------ Available records ------

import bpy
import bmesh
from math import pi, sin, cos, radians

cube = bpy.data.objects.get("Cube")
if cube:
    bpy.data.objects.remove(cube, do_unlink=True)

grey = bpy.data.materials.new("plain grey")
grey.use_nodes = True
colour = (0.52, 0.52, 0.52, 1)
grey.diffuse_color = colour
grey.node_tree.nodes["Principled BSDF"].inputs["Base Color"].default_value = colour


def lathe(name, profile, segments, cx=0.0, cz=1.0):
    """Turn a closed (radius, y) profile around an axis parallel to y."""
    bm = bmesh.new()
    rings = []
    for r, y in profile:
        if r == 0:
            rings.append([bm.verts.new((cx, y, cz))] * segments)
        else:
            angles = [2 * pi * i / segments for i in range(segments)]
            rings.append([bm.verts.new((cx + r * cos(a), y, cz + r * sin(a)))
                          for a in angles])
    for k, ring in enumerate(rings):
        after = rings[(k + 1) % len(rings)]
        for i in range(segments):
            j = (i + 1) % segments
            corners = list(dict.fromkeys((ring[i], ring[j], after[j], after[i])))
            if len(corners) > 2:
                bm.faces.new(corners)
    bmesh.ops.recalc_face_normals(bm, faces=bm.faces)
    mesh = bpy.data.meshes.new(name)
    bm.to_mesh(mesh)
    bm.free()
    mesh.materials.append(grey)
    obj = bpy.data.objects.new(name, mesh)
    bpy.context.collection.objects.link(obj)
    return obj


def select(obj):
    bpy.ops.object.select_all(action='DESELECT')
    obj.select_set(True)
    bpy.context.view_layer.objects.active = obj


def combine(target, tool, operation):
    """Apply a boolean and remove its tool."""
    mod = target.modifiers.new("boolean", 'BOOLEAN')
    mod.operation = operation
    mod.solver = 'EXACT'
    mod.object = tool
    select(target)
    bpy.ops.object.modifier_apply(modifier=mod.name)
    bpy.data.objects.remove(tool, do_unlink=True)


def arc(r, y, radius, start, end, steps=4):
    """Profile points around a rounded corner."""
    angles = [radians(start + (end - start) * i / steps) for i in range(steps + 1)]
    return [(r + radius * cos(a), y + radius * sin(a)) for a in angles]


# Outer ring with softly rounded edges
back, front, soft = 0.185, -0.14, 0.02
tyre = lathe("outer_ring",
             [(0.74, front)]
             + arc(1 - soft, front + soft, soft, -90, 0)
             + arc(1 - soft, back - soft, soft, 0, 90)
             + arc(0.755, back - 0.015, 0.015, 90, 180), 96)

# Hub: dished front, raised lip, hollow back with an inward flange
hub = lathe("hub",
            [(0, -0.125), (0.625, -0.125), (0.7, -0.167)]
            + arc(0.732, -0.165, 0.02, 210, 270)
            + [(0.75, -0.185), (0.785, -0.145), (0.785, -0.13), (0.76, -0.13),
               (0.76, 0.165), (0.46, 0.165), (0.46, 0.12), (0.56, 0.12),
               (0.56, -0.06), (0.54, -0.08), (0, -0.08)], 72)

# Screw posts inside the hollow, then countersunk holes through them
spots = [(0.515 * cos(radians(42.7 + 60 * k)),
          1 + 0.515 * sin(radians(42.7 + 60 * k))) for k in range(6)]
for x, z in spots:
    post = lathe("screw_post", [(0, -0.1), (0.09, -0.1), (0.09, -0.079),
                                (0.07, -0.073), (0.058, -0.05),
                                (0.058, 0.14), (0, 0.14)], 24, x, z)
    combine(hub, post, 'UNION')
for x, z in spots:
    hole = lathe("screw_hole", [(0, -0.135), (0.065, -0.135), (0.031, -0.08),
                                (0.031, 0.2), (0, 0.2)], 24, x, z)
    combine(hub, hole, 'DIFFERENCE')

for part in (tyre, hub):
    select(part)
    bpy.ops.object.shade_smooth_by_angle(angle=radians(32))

------

- **What you have to do**:
When the line with "0.02, 210, 270)" is reached in the data above, start copying there, and copy each line exactly until the line with "# Screw posts" has been copied; copy nothing else.

- **Exercise answer**:
            + arc(0.732, -0.165, 0.02, 210, 270)
            + [(0.75, -0.185), (0.785, -0.145), (0.785, -0.13), (0.76, -0.13),
               (0.76, 0.165), (0.46, 0.165), (0.46, 0.12), (0.56, 0.12),
               (0.56, -0.06), (0.54, -0.08), (0, -0.08)], 72)

# Screw posts inside the hollow, then countersunk holes through them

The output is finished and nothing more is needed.